▸ **EXERCISE REQUIREMENTS**: The reply to the records below should contain exactly the lines from the line with "GREY = (0.5, 0.5, 0.5, 1)" through the line with "obj.select_set(True)", and nothing besides.

▸ **DATA FOR ANALYSIS**:
*** Begin section ***

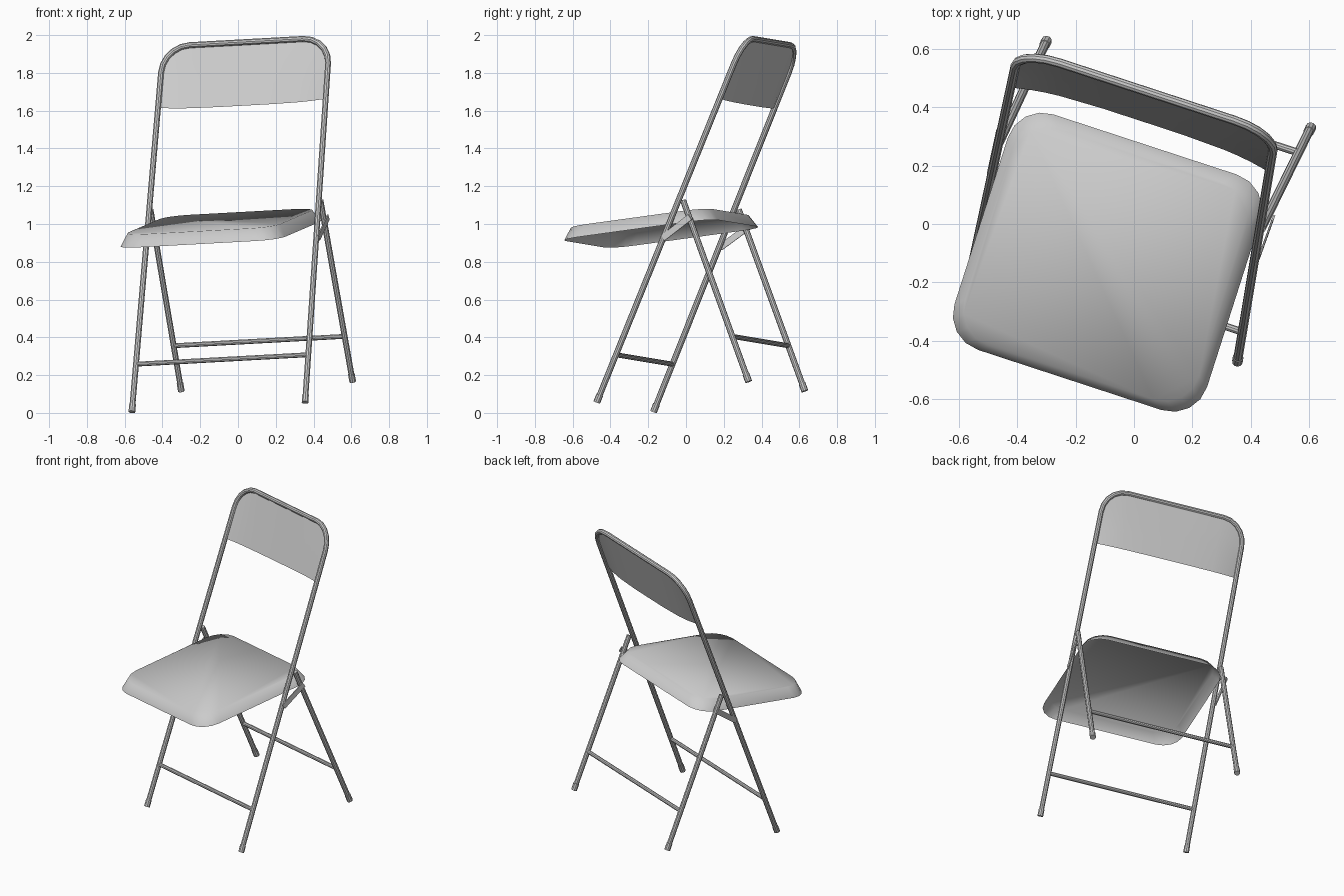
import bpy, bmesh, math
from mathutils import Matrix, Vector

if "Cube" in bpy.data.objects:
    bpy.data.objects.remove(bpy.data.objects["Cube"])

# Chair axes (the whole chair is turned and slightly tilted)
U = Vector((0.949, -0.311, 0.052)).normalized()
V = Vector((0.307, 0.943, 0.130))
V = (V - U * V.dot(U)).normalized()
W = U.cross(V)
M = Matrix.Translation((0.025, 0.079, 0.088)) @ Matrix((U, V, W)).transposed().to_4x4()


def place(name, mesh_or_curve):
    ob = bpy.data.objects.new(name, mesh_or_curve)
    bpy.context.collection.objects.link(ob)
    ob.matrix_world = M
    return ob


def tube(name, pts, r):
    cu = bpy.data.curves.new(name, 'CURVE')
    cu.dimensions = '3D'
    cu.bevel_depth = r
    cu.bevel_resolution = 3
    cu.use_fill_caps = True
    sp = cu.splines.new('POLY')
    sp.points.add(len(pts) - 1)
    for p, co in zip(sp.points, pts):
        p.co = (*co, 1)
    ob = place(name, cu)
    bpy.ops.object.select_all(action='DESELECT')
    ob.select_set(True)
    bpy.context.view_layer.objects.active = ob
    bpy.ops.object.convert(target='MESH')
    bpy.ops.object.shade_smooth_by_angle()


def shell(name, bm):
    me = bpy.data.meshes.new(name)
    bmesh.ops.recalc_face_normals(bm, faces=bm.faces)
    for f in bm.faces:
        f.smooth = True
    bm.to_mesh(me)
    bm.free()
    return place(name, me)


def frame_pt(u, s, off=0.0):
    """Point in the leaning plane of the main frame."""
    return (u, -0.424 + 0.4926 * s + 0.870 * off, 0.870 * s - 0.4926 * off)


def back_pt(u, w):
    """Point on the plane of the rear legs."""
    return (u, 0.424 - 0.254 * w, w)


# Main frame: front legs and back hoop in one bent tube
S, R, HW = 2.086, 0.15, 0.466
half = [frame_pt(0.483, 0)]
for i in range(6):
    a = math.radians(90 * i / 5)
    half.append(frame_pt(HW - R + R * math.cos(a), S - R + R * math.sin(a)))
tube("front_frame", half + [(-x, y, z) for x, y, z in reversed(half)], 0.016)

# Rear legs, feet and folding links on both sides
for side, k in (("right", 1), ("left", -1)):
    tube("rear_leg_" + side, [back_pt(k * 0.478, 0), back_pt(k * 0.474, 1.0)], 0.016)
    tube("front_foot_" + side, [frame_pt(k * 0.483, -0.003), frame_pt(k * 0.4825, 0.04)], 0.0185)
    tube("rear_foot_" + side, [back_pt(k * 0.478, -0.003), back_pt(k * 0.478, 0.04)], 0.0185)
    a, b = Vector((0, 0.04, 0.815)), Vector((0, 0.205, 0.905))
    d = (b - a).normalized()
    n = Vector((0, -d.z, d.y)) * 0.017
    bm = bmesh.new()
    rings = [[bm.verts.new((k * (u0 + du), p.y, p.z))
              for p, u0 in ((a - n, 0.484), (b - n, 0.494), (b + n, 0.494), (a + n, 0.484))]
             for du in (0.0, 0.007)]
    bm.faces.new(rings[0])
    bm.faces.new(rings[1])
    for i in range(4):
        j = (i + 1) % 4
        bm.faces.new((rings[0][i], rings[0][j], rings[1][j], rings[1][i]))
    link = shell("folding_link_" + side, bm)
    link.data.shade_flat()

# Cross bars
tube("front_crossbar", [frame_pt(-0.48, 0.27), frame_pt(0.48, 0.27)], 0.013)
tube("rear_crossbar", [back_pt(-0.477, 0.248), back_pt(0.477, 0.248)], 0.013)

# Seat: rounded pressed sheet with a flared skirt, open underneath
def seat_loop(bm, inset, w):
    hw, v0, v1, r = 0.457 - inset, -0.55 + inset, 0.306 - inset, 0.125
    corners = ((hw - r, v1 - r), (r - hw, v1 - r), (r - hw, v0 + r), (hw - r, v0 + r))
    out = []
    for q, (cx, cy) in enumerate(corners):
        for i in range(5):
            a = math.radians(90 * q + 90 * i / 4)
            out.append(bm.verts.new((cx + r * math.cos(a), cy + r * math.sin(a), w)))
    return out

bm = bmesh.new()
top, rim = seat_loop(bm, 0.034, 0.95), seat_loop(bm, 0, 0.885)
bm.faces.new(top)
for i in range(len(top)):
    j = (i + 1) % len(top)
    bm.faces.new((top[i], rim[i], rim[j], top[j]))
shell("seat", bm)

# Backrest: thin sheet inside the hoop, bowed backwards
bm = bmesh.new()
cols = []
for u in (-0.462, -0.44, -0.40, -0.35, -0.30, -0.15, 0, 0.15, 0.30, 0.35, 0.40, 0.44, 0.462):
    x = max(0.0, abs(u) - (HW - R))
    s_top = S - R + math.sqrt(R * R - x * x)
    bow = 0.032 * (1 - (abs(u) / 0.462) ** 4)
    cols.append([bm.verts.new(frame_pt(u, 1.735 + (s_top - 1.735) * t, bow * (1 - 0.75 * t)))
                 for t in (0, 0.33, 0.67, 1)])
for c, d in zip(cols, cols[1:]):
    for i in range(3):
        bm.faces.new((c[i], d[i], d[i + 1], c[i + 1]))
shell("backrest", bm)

*** End section ***
*** Begin section ***

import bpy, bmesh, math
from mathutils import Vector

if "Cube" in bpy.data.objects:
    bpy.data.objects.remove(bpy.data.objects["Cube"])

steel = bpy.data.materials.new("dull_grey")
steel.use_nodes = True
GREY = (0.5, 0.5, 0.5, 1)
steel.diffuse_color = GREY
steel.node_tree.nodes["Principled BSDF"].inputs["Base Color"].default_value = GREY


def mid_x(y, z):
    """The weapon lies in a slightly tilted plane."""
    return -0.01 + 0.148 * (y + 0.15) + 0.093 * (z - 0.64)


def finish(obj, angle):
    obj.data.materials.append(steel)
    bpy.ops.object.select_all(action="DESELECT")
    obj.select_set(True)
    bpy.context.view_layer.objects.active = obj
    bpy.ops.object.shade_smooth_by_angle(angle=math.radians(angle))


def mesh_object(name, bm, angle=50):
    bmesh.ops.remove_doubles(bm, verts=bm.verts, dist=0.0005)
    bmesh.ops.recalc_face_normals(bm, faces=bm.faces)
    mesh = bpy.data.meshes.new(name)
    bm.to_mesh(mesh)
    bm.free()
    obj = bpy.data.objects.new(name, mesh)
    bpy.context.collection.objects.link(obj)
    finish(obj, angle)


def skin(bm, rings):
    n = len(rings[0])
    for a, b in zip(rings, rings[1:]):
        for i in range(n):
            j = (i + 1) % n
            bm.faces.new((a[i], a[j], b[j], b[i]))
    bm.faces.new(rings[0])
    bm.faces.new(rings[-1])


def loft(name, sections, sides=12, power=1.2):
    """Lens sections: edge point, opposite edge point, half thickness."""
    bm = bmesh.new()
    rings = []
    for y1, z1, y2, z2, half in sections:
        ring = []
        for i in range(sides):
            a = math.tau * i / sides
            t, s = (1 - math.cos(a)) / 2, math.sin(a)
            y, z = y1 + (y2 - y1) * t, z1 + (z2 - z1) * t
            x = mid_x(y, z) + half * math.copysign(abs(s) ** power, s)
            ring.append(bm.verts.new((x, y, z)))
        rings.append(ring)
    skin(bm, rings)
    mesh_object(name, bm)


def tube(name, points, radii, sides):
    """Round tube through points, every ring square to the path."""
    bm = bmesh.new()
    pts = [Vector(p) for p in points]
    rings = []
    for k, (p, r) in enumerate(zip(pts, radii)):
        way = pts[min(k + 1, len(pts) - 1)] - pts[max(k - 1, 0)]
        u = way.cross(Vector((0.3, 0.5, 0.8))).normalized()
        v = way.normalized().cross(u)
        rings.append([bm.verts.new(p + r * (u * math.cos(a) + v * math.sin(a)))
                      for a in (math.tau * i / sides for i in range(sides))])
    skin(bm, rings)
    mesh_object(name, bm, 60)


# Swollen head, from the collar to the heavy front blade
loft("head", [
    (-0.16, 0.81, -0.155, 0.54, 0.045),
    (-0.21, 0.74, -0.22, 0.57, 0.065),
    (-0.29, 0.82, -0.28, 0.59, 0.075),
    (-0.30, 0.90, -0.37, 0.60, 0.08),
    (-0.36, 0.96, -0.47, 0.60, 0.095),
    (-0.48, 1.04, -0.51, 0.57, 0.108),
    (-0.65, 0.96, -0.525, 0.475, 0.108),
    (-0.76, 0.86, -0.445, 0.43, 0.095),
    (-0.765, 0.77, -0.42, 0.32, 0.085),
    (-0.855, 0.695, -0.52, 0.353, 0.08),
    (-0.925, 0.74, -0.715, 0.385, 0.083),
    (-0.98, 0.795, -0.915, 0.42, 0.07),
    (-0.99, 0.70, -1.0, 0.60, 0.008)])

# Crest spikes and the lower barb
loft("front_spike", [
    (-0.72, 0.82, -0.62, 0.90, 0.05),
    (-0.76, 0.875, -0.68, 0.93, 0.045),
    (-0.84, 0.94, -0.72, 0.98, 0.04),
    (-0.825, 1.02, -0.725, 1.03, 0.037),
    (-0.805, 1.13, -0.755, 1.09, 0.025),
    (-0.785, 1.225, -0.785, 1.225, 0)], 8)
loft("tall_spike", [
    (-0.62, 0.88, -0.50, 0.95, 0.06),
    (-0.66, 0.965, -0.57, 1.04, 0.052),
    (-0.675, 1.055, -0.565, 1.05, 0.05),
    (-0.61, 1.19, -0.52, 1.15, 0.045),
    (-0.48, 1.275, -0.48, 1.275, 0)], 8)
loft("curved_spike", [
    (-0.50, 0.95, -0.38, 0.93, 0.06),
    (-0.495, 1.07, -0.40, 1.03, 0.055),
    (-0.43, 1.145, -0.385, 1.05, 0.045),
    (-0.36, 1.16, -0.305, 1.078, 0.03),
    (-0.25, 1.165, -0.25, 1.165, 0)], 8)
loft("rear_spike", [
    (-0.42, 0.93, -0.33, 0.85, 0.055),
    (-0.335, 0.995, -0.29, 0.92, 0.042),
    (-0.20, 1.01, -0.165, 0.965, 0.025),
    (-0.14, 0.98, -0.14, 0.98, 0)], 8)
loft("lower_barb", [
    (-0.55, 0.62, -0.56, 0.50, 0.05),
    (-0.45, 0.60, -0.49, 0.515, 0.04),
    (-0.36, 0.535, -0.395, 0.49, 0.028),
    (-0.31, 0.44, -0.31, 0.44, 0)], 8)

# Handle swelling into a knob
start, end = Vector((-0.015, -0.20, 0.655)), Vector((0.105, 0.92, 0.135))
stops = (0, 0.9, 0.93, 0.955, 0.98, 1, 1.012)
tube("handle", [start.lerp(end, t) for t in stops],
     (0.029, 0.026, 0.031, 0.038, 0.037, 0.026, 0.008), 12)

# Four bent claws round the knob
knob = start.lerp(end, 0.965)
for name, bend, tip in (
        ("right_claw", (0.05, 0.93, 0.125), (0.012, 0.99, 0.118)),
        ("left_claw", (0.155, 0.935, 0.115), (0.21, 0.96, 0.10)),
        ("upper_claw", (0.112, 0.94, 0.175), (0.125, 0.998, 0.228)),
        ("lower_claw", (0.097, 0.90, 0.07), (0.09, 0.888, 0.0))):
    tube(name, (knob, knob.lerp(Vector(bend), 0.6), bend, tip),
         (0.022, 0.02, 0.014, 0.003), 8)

*** End section ***

▸ **ANSWER TO THIS TASK**:
GREY = (0.5, 0.5, 0.5, 1)
steel.diffuse_color = GREY
steel.node_tree.nodes["Principled BSDF"].inputs["Base Color"].default_value = GREY


def mid_x(y, z):
    """The weapon lies in a slightly tilted plane."""
    return -0.01 + 0.148 * (y + 0.15) + 0.093 * (z - 0.64)


def finish(obj, angle):
    obj.data.materials.append(steel)
    bpy.ops.object.select_all(action="DESELECT")
    obj.select_set(True)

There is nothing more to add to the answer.